Find the lines holding the string "BORE" in the data, then copy all of them.
===== DATASET ENTRIES =====
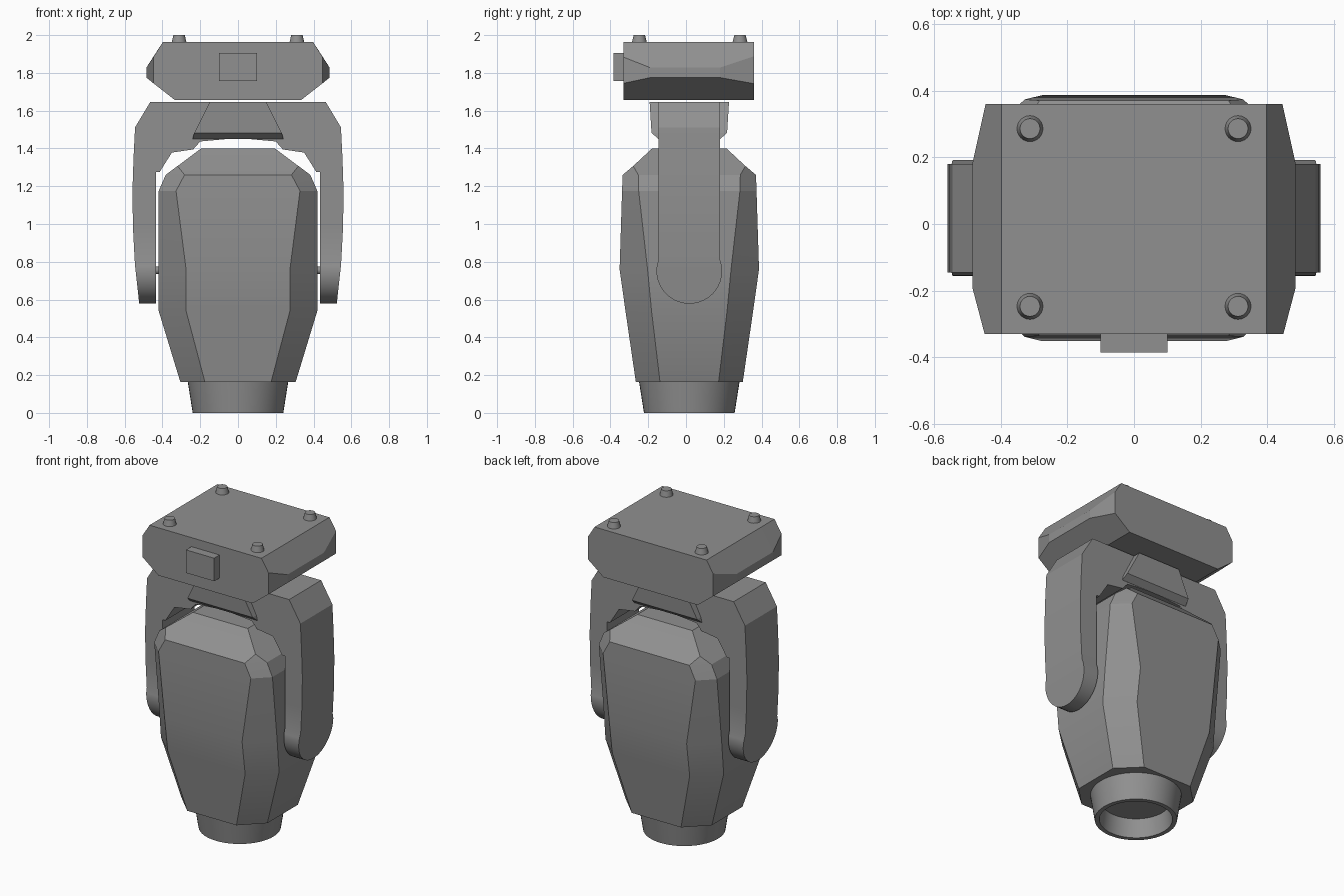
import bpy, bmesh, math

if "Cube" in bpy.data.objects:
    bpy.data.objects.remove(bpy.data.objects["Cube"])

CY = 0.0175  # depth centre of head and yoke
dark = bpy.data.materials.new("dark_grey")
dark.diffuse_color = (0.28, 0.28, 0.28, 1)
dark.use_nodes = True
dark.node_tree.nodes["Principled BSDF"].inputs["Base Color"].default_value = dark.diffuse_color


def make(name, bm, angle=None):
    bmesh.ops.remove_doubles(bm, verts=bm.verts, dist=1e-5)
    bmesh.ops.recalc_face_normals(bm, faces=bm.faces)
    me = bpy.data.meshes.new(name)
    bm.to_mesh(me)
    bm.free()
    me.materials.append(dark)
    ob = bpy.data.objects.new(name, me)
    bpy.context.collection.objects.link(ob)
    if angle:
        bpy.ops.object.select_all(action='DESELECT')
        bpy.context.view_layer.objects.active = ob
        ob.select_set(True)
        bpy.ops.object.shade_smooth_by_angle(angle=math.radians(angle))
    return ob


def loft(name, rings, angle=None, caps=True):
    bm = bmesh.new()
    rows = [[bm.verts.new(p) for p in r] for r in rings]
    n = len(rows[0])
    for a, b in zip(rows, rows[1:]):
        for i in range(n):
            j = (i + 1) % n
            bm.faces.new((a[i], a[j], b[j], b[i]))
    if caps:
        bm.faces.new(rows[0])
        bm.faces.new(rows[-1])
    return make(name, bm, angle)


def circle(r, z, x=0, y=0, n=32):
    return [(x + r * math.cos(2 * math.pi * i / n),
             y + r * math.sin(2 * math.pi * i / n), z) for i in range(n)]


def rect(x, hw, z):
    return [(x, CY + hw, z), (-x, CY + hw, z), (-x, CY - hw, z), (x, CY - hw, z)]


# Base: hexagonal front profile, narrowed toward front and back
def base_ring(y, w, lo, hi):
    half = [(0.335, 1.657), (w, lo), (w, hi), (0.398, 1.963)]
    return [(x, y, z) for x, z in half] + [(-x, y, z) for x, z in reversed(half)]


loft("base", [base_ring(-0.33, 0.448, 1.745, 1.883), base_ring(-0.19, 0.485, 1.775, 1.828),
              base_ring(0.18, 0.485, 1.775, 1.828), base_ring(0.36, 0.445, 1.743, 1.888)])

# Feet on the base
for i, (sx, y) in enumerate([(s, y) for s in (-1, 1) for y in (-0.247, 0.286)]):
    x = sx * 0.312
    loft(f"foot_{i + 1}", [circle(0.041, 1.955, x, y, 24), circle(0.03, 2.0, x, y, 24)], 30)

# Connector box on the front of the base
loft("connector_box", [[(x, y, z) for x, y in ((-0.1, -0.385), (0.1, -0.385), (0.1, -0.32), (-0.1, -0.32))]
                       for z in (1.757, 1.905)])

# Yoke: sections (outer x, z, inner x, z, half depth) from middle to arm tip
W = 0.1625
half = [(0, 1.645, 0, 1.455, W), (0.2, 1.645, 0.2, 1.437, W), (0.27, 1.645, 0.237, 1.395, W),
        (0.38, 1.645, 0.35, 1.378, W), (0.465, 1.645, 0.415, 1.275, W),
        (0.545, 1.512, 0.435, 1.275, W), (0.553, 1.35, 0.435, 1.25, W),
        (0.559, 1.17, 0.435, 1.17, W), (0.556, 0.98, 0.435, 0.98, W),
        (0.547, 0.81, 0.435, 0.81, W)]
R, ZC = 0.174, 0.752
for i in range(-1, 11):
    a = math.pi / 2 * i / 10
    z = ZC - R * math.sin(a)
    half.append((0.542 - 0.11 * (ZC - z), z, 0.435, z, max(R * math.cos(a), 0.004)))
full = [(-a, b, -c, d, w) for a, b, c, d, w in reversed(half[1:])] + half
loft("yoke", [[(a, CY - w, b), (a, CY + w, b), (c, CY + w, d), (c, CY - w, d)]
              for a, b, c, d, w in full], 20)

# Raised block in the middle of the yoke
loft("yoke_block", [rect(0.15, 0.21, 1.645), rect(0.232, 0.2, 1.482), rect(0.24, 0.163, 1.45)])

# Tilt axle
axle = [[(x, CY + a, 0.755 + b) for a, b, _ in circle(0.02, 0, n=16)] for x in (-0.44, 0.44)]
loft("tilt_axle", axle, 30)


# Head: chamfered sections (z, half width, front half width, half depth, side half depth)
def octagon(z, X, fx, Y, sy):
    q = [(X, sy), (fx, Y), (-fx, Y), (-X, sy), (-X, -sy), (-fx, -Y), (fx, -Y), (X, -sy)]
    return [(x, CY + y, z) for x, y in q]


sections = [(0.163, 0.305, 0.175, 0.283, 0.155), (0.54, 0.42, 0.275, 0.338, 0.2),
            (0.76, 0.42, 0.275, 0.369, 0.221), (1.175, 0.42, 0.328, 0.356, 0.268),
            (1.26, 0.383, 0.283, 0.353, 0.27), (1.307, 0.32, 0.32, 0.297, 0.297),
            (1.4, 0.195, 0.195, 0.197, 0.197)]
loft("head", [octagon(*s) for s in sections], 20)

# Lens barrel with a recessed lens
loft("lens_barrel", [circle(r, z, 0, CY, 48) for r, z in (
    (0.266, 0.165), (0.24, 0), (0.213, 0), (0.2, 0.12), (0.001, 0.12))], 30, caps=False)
=====
===== DATASET ENTRIES =====
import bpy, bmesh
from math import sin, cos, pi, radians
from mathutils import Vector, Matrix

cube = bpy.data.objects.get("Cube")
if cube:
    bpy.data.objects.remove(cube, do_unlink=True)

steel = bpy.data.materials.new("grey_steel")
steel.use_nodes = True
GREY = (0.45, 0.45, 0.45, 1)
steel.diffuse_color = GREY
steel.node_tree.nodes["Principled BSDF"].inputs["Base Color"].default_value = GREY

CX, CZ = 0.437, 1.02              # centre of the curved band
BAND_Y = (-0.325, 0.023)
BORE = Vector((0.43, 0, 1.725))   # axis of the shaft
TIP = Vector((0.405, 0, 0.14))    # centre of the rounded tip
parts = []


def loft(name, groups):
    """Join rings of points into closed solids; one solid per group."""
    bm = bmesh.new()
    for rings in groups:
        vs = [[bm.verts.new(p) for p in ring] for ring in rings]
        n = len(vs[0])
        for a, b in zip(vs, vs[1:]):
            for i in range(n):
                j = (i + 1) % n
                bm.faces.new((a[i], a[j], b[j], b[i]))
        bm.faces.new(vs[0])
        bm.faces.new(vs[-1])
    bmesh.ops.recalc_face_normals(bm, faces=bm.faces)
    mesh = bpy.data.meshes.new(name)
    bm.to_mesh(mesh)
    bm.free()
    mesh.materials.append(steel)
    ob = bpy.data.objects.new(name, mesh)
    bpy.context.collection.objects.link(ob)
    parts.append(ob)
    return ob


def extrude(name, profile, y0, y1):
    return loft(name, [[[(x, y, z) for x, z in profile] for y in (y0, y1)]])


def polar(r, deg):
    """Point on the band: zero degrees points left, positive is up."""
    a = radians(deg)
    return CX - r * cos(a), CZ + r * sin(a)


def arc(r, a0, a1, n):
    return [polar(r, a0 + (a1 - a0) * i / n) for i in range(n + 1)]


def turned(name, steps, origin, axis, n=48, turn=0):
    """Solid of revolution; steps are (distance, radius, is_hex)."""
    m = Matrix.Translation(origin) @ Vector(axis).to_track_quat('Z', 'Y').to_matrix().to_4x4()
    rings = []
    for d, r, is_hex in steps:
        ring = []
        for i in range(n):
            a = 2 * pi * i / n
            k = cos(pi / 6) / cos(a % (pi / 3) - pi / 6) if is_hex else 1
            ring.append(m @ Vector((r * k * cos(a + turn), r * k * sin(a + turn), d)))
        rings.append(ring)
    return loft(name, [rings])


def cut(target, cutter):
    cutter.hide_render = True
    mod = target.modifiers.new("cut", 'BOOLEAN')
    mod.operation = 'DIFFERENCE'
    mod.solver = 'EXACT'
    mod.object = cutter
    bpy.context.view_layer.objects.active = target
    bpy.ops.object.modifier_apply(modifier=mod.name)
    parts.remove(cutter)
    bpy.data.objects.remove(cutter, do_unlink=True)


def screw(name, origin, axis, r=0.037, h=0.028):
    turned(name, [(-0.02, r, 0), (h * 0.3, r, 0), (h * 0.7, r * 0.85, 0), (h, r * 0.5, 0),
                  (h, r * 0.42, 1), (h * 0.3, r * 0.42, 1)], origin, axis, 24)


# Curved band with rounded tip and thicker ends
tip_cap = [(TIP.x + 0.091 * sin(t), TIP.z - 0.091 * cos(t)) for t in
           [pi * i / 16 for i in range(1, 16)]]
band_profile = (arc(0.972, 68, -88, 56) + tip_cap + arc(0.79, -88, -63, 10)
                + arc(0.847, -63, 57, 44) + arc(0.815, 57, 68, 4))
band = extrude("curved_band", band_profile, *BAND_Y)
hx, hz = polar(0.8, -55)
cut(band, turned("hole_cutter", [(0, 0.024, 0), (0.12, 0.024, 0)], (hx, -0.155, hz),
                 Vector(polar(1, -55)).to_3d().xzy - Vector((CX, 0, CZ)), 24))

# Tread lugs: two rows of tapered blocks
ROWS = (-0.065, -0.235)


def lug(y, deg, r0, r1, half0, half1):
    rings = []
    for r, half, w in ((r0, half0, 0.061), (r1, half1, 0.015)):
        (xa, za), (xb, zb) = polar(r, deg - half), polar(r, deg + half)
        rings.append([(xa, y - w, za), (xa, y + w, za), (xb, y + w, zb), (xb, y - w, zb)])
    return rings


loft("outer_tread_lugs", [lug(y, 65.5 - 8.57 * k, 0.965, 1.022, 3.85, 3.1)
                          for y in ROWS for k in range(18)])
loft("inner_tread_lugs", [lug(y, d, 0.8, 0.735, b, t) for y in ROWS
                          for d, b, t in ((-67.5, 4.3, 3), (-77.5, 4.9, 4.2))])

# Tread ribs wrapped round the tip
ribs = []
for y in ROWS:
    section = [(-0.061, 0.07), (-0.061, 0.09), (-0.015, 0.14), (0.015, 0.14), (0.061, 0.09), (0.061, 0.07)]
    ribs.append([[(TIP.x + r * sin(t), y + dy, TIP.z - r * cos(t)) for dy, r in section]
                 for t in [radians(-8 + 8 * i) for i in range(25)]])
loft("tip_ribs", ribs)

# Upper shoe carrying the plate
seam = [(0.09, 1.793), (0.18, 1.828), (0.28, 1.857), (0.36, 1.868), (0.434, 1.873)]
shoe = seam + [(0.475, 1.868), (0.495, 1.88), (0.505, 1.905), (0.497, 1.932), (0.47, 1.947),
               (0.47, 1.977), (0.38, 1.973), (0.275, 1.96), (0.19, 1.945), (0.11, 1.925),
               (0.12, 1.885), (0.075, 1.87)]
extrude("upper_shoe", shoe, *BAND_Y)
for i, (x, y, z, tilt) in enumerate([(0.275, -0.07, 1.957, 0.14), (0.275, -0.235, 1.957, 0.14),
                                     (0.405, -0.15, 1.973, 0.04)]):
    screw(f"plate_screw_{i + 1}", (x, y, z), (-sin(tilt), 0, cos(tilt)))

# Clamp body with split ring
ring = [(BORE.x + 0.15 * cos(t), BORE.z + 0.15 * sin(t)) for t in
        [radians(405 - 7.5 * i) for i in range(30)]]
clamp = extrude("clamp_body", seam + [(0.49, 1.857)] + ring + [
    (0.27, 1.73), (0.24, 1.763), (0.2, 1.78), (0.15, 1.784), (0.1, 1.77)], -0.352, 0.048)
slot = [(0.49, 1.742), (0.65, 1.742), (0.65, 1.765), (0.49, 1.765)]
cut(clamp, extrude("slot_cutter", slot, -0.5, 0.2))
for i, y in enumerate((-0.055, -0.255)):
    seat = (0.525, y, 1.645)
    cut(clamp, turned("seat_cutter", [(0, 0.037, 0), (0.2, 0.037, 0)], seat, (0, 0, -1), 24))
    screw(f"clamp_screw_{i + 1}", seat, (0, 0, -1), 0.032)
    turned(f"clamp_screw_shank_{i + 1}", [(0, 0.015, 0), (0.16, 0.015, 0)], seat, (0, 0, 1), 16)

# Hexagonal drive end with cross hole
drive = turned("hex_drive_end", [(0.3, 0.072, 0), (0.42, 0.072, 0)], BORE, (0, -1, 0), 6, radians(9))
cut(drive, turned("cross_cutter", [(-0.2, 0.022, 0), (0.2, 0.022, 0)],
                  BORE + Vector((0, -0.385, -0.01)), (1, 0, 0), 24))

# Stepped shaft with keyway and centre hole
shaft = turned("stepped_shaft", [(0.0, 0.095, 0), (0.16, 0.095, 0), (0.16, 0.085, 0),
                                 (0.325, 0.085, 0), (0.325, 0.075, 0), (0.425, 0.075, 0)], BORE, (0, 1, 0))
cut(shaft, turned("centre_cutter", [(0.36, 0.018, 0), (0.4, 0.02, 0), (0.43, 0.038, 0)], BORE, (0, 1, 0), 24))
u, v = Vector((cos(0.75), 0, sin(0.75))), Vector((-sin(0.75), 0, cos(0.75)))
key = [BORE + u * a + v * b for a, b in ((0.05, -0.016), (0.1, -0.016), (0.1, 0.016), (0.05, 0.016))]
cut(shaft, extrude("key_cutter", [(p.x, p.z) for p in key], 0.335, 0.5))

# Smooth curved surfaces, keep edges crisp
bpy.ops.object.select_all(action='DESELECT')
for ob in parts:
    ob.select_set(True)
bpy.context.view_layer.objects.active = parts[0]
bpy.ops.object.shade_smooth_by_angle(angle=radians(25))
=====
• TASK RESPONSE:
BORE = Vector((0.43, 0, 1.725))   # axis of the shaft
ring = [(BORE.x + 0.15 * cos(t), BORE.z + 0.15 * sin(t)) for t in
drive = turned("hex_drive_end", [(0.3, 0.072, 0), (0.42, 0.072, 0)], BORE, (0, -1, 0), 6, radians(9))
                  BORE + Vector((0, -0.385, -0.01)), (1, 0, 0), 24))
                                 (0.325, 0.085, 0), (0.325, 0.075, 0), (0.425, 0.075, 0)], BORE, (0, 1, 0))
cut(shaft, turned("centre_cutter", [(0.36, 0.018, 0), (0.4, 0.02, 0), (0.43, 0.038, 0)], BORE, (0, 1, 0), 24))
key = [BORE + u * a + v * b for a, b in ((0.05, -0.016), (0.1, -0.016), (0.1, 0.016), (0.05, 0.016))]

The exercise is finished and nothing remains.